This was a bit of a controversial movie, and here's just one review of it that rips it to shreds, from Scientific American, where several scientists who were interviewed for the movie say they were wildly misquoted and their words edited out of context):

The review there is the first part of a larger conversation with this other guy, Stuart Hameroff, who was interviewed in the movie and did some work with Roger Penrose. I read Penrose's book "The Emperor's New Mind (http://www.amazon.com/Emperors-New-Mind-Concerning-Computers/dp/0198519737)" many years ago when it came out and which I think is an excellent introduction to quantum physics, but his conclusion near the end of the book concludes that quantum effects on neurons in the brain are an essential part of human consciousness, and thus he claims it is theoretically impossible to create a huiman-like intelligence using traditional computer approaches to artificial intelligence (no matter how much faster or how much more memory the computer has than current ones). I''ve always been doubtful of that, and thought he made a weak argument out of it. I'm not neccesarily claiming that ("traditional" Von-Neuman architecture) computers will someday have computer-like intelligence, but that Penrose's reasoning for claiming they won't is weak.

But other than that, he's a very well respected scientist...

Brian Greene is also very good, though in the book "The Elegant Universe" (I saw the Nova specal that whats-his-name mentioned, it's also very good, but the book goes more in depth) he not only covers quantum physics (which was pretty much worked out in the first half of the 20th century), he also goes into Superstring Theory (often abbreviated to String Theory), an even more bizarre idea than this quantum stuff, and it's only about 30 years old, and only become to be widely discussed in the last 20 years.

I saw the movie (after reading that review), and found the "Addicted to love" part highly amusing. and ironically, the animated parts seemed to be the more accurate parts of it. There's another part that spends just a couple of minutes listing the six findings of quantum physics that I thought was an interesting summary. But PLEASE don't go solely by this movie for your info on quantum physics.

Another book on quantum physics I enjoyed reading about 25-30 years ago is "In Search of Shrodinger's Cat (http://www.amazon.com/Search-Schr%C3%83%C2%B6dingers-Cat-Quantum-Physics/dp/0553342533)."

11-23-2008, 09:48 AM
I suppose there could be two explanations (or more). The first would be the straight wave collapse triggered by observation.

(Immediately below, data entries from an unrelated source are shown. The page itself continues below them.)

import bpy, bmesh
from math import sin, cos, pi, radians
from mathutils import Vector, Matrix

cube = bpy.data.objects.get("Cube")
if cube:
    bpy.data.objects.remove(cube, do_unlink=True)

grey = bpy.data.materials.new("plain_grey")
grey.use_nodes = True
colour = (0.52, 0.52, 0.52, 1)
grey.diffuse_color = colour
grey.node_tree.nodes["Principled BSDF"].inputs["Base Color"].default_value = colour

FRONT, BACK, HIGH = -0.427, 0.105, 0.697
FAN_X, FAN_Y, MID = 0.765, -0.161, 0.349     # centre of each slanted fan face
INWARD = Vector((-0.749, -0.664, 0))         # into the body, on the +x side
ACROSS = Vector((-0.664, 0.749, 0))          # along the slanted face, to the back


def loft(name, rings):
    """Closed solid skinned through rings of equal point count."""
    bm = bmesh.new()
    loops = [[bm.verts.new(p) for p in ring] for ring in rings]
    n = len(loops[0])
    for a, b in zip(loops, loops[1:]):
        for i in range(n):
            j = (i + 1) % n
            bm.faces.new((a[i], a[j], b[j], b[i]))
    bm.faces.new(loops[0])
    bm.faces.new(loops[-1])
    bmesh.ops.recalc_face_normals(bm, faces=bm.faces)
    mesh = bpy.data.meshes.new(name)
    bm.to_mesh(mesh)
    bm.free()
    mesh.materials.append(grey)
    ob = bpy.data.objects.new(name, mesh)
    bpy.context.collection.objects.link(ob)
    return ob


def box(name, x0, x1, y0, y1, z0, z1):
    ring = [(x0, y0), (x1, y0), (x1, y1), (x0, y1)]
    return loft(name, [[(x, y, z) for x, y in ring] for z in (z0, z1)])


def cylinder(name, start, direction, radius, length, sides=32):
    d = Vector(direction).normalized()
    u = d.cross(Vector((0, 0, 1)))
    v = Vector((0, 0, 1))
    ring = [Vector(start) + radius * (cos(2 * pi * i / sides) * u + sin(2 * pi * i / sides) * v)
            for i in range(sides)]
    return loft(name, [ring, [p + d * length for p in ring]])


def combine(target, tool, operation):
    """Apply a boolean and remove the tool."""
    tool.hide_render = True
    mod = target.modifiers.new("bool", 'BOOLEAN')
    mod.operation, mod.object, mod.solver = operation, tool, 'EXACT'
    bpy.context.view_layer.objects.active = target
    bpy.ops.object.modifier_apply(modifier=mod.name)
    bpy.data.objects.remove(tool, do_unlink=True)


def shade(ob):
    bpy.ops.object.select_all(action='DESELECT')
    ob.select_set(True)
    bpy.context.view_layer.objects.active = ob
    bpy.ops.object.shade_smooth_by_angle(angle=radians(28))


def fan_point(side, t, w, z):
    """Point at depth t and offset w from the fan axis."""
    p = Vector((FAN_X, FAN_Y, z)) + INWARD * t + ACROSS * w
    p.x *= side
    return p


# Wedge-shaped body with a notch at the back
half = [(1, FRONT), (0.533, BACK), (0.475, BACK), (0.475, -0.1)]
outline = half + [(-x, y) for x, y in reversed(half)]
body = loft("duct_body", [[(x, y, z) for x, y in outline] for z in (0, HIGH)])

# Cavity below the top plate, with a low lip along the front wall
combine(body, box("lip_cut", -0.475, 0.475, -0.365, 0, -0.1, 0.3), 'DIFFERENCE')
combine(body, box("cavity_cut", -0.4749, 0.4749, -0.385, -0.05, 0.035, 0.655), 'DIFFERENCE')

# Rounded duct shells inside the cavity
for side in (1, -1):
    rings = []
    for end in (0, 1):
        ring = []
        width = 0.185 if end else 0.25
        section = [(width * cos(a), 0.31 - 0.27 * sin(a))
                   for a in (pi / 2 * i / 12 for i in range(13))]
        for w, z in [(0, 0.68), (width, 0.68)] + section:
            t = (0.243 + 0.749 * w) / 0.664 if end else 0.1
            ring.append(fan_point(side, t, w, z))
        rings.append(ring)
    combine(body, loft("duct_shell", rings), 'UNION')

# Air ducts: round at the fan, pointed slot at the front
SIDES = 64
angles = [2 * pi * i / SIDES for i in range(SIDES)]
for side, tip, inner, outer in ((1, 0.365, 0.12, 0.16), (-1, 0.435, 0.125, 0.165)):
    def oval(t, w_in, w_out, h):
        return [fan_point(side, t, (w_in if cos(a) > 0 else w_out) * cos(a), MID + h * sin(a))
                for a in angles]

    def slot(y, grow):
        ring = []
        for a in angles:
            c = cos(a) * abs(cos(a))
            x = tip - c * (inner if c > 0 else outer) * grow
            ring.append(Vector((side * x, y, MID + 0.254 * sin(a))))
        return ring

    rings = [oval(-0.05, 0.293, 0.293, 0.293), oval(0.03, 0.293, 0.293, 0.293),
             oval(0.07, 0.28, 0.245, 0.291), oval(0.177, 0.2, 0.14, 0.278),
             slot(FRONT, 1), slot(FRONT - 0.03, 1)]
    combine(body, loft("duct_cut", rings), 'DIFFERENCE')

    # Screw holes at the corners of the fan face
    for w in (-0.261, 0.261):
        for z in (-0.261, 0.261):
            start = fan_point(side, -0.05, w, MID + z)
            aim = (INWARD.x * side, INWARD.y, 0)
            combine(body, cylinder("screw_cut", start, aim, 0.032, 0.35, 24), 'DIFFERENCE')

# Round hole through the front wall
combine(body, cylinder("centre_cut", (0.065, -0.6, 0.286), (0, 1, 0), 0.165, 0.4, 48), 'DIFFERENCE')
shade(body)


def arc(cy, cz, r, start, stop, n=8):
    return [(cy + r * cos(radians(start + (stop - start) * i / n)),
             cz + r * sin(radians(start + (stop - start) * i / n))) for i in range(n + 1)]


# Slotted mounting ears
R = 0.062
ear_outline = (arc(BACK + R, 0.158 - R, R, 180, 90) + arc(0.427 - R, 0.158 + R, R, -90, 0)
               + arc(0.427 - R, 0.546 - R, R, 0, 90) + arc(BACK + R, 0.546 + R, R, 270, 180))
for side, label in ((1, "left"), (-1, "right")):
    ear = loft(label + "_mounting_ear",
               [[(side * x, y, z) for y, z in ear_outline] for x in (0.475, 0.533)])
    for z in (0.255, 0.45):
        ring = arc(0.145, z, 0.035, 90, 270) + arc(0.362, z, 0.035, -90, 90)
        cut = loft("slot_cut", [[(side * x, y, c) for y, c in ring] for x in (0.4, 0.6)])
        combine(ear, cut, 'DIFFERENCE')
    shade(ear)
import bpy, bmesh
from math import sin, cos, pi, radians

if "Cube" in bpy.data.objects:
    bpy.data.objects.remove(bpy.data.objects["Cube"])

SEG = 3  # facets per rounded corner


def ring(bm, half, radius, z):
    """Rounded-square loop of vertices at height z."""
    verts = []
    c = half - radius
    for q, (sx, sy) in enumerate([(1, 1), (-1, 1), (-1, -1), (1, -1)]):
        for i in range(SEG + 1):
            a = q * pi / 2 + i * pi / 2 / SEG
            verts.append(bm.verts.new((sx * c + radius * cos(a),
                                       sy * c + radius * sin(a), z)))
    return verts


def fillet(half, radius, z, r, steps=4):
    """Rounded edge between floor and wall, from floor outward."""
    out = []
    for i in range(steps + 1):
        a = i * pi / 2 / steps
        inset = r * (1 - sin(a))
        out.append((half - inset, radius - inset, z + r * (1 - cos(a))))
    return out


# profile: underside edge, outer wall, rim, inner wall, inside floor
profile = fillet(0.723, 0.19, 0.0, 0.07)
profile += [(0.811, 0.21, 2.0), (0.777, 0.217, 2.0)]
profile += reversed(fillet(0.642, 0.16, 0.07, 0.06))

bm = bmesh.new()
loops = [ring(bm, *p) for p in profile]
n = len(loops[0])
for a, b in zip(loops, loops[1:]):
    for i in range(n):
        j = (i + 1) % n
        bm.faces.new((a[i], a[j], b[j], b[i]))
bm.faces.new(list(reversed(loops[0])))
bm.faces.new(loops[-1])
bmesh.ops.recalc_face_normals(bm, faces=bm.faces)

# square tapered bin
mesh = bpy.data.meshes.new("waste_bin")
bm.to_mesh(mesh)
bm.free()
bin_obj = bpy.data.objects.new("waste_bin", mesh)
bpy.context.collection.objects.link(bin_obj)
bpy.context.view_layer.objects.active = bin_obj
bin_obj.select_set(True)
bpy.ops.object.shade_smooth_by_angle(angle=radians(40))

Here I'd imagine that the probabilities of which slit for passage continue to play out until their premature and needless observation shows the result to have been 50/50. For any other phenomenom in which the odds were not so evenly split, the observation would cause the cloud of probabilies to collapse into a single and definite choice. Schroedinger's cat would yield similar results, if we expand the experiment to a design of 100 cats or so, and add the measured variable of food consumed.

The second most likely explanation is the many worlds model, which yields such possibility as quantum suicide (actually a form of immortality). Perhaps worlds is not as accurate a description as dimensions, or better yet, fractal scales.

My personal belief is that the two are combined into a third alternative, in which the cloud or wave function plays out not in many worlds, but in the ten or eleven likely dimensions (using characteristics other than actual randomness), of which we perceive three or four. This perception is the triggering observation.

That....or we're stuck in a holographic universe in which this detail manifests awkwardly due to polarization or something.

....or demons did it.